• _What is being asked_: Whenever the string "loops" appears in a line below, please copy the line out.

(Extracted records)

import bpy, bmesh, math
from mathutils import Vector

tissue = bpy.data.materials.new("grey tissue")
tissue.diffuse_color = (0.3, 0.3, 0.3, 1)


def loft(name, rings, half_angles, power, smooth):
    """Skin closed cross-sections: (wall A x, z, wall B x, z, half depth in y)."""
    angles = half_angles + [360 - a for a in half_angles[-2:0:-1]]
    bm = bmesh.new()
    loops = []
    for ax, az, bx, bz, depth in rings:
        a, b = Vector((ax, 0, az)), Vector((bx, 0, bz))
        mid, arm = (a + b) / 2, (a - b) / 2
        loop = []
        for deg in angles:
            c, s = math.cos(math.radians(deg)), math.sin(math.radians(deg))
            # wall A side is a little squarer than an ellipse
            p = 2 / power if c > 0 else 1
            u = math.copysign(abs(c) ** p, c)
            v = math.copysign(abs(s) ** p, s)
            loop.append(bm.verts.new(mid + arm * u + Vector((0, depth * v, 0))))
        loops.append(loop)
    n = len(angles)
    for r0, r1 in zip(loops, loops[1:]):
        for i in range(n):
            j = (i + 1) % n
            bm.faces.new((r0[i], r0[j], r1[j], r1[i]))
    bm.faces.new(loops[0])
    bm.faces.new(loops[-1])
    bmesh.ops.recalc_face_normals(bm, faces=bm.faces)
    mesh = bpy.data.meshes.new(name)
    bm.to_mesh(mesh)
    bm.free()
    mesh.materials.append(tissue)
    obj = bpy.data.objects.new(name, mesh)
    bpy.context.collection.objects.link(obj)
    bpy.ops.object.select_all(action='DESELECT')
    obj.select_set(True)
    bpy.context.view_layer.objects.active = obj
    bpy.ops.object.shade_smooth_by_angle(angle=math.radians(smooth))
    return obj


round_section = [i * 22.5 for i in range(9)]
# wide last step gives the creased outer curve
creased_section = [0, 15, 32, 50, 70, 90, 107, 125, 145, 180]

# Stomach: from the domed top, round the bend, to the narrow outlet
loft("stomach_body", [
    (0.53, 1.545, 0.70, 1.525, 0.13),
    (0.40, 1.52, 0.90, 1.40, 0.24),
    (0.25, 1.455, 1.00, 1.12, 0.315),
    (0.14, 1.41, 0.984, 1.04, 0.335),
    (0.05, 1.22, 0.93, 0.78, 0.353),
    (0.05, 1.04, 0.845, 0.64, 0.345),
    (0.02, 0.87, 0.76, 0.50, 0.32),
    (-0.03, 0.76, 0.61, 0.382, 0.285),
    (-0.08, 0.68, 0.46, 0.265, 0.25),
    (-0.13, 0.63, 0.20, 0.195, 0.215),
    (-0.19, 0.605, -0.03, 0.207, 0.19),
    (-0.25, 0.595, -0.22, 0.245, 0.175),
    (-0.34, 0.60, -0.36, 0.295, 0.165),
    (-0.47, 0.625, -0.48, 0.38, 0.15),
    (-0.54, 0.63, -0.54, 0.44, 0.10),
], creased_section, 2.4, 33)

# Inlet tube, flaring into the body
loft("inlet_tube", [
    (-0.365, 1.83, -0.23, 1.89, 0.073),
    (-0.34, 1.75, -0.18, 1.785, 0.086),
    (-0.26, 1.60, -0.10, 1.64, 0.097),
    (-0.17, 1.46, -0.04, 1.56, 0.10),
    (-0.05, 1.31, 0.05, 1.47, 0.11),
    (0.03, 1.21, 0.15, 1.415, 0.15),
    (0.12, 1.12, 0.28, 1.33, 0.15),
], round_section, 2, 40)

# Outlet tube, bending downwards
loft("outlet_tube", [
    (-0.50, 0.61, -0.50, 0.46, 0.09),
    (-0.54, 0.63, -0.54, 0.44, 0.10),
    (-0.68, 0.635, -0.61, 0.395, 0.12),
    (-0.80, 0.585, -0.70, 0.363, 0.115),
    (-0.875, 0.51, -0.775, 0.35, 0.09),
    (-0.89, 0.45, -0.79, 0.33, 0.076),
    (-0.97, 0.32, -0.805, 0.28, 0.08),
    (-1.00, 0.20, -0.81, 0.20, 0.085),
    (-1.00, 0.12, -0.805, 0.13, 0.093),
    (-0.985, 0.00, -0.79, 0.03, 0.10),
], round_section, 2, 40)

• _Your response_:
    loops = []
        loops.append(loop)
    for r0, r1 in zip(loops, loops[1:]):
    bm.faces.new(loops[0])
    bm.faces.new(loops[-1])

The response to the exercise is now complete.